Like thick-rim glasses, Doc Martens and so many other things that fell out of favor only to spring back to popularity years later, fuel-cell cars have resurfaced.
This week at the International Consumer Electronics Show (CES), Toyota announced plans to release a fuel-cell car in 2015. At the fall auto shows, Honda and Hyundai also revealed their fresh take on this headline-grabbing technology. All three have unveiled design studies intended to signal that fuel-cell vehicles, which produce zero tailpipe pollutants, are close to production.
Each concept vehicle demonstrated progress in the efficiency and packaging of their fuel-cell systems, which generate electricity onboard by combining hydrogen and oxygen and emit only water vapor.
Hydrogen fuel sources
Most hydrogen in the United States is produced by steam reforming natural gas. Researchers are experimenting with alternative ways to produce it, including fermentation and solar and wind power. For more information on hydrogen production, visit the National Renewable Energy Laboratory website at nrel.gov.
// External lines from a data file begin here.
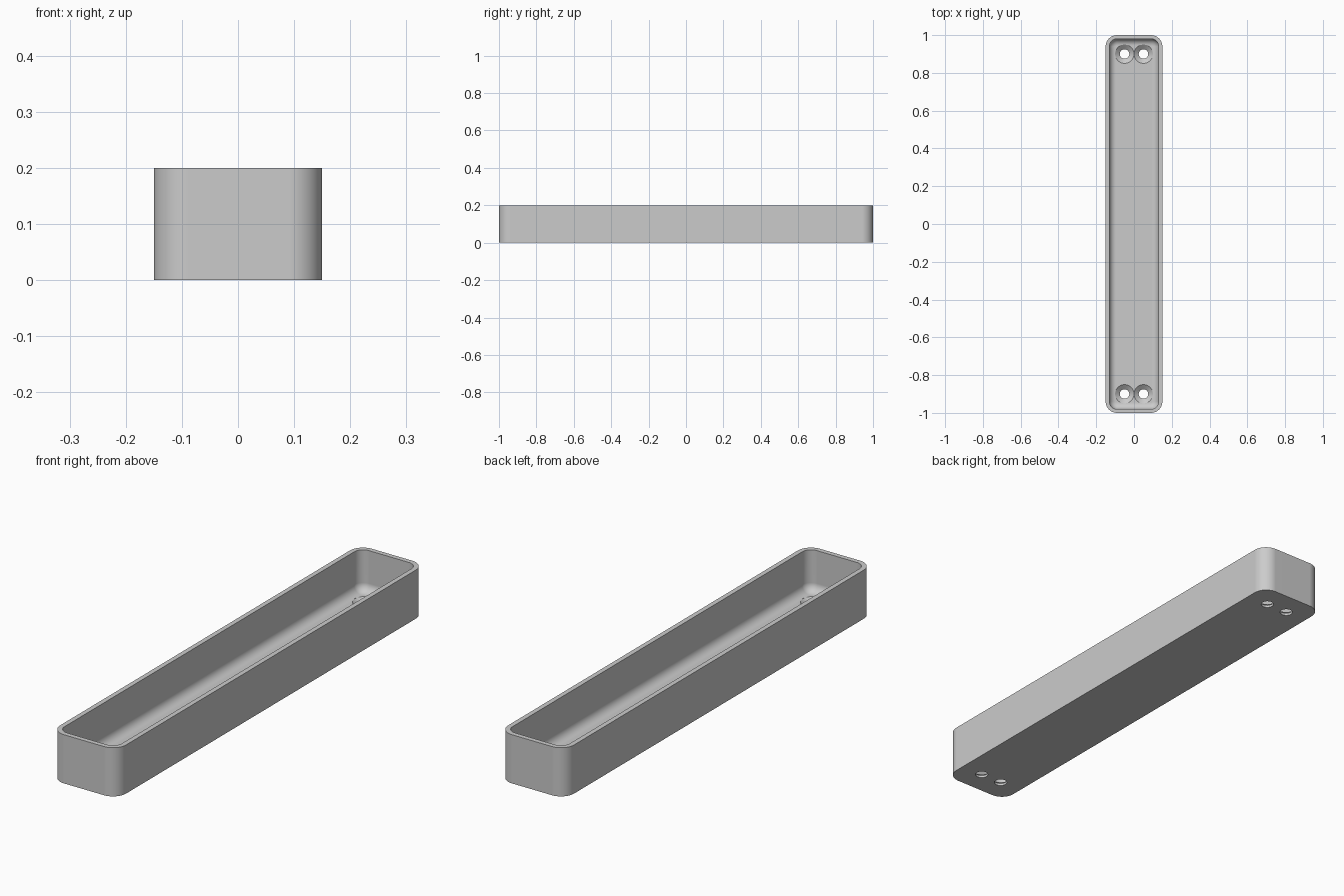
import bpy, bmesh
from math import sin, cos, pi, radians

cube = bpy.data.objects.get("Cube")
if cube:
    bpy.data.objects.remove(cube, do_unlink=True)

WIDTH, LENGTH, HEIGHT = 0.3, 2.0, 0.2
WALL, FLOOR, CORNER, FILLET = 0.02, 0.03, 0.06, 0.035

grey = bpy.data.materials.new("plain grey")
grey.use_nodes = True
grey.diffuse_color = (0.6, 0.6, 0.6, 1)
grey.node_tree.nodes["Principled BSDF"].inputs["Base Color"].default_value = grey.diffuse_color


def make_object(name, bm):
    bmesh.ops.recalc_face_normals(bm, faces=bm.faces)
    mesh = bpy.data.meshes.new(name)
    bm.to_mesh(mesh)
    bm.free()
    mesh.materials.append(grey)
    obj = bpy.data.objects.new(name, mesh)
    bpy.context.collection.objects.link(obj)
    return obj


def loft(bm, rings):
    """Skin a closed solid through matching rings of points."""
    loops = [[bm.verts.new(p) for p in ring] for ring in rings]
    for a, b in zip(loops, loops[1:]):
        for i in range(len(a)):
            j = (i + 1) % len(a)
            bm.faces.new((a[i], a[j], b[j], b[i]))
    bm.faces.new(loops[0])
    bm.faces.new(loops[-1])


def rounded_ring(inset, z, steps=12):
    r = CORNER - inset
    cx, cy = WIDTH / 2 - CORNER, LENGTH / 2 - CORNER
    ring = []
    for q, (sx, sy) in enumerate([(1, 1), (-1, 1), (-1, -1), (1, -1)]):
        for k in range(steps + 1):
            a = (q + k / steps) * pi / 2
            ring.append((sx * cx + r * cos(a), sy * cy + r * sin(a), z))
    return ring


def circle(x, y, r, z, n=48):
    return [(x + r * cos(2 * pi * i / n), y + r * sin(2 * pi * i / n), z) for i in range(n)]


# Tray: outer wall, rim, inner wall and filleted floor
rings = [rounded_ring(0, 0), rounded_ring(0, HEIGHT), rounded_ring(WALL, HEIGHT)]
for k in range(11):
    a = k / 10 * pi / 2
    rings.append(rounded_ring(WALL + FILLET * (1 - cos(a)), FLOOR + FILLET * (1 - sin(a))))
bm = bmesh.new()
loft(bm, rings)
tray = make_object("tray", bm)

# Countersunk screw holes, a pair at each end
bm = bmesh.new()
for x in (-0.05, 0.05):
    for y in (-0.9, 0.9):
        loft(bm, [circle(x, y, r, z) for r, z in
                  ((0.025, -0.05), (0.025, 0.01), (0.0498, FLOOR), (0.0498, 0.1))])
cutter = make_object("screw_hole_cutter", bm)
cutter.hide_render = True

bpy.context.view_layer.objects.active = tray
tray.select_set(True)
cut = tray.modifiers.new("screw holes", "BOOLEAN")
cut.operation = "DIFFERENCE"
cut.solver = "EXACT"
cut.object = cutter
bpy.ops.object.modifier_apply(modifier=cut.name)
bpy.data.objects.remove(cutter, do_unlink=True)

# Smooth rounded walls with crisp rims
bpy.ops.object.shade_smooth_by_angle(angle=radians(30))
tray.modifiers.new("even shading", "WEIGHTED_NORMAL").keep_sharp = True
What these automakers failed to deliver in terms of specifics they offset with lofty promises of a real and rapidly approaching hydrogen-based future.
Before you file this news with reports of the imminent arrival of flying cars, consider this: For the past four months, I have been living with fuel-cell technology, logging more than 2,500 miles at the wheel of a Toyota Highlander FCHV-adv test bed.
The technowonder that visited my driveway was based on a 2008 Highlander midsize crossover. It offered nearly 300 miles of driving range and five-minute fill-ups — a combination that no battery-electric car offers. I drove for days without tailpipe emissions and without depleting the tank.
"Toyota made a decision — the fuel-cell car is going to be a big part of our future," says John Hanson, a Toyota spokesman. "That's the direction we're going, big time."
In addition to Toyota, Honda and Hyundai, two other carmakers — General Motors and Mercedes-Benz — are also promising fuel-cell cars in the next few years.
For me, the transition from an EV to a fuel-cell car meant trading one refueling limitation for another. My Nissan Leaf offers less than a third of the range of the fuel-cell Highlander, but replenishing it at home is as easy as charging a cellphone. When the tanks in the Highlander were nearing empty, I needed to make a 15-minute drive from my home in Berkeley, Calif., to the only accessible hydrogen station in Northern California, 6 miles away in Emeryville.
A kilogram, or 2.2 pounds, of hydrogen contains nearly the same amount of energy as a gallon of gasoline. To top up, I added 4 to 5 kilograms of gaseous hydrogen into tanks at a pressure of 10,000 pounds per square inch. The Highlander traveled about 55 miles on a kilogram.
I paid $12 to $13 a kilogram. Measured against a baseline of a 2008 Highlander Hybrid, which carried an EPA rating of 27 mpg in the city and 25 on the highway, that's roughly equivalent to paying $6 per gallon of gasoline.
According to Toyota, full-scale production of hydrogen is projected to drop the cost below the current price of gasoline. The main challenge facing the company's engineers, however, is the vehicle's price.
"The effort to bring this car to market is about lowering the cost while providing satisfactory performance," says Matt McClory, principal engineer of fuel-cell development for Toyota in the U.S.
Toyota executives say they believe a target price around $50,000 is needed to make the cars attractive. With developments like more efficient fuel-cell stacks, higher pressure in tanks, greater range and lower cost compared with a decade ago, fuel-cell cars are getting a second look.
Steven Chu, energy secretary in President Barack Obama's first term, summed it up this way: "I think automakers are saying, 'Look, hydrogen could be a long shot. But we're going to put a little bet on it, and we'll see.' "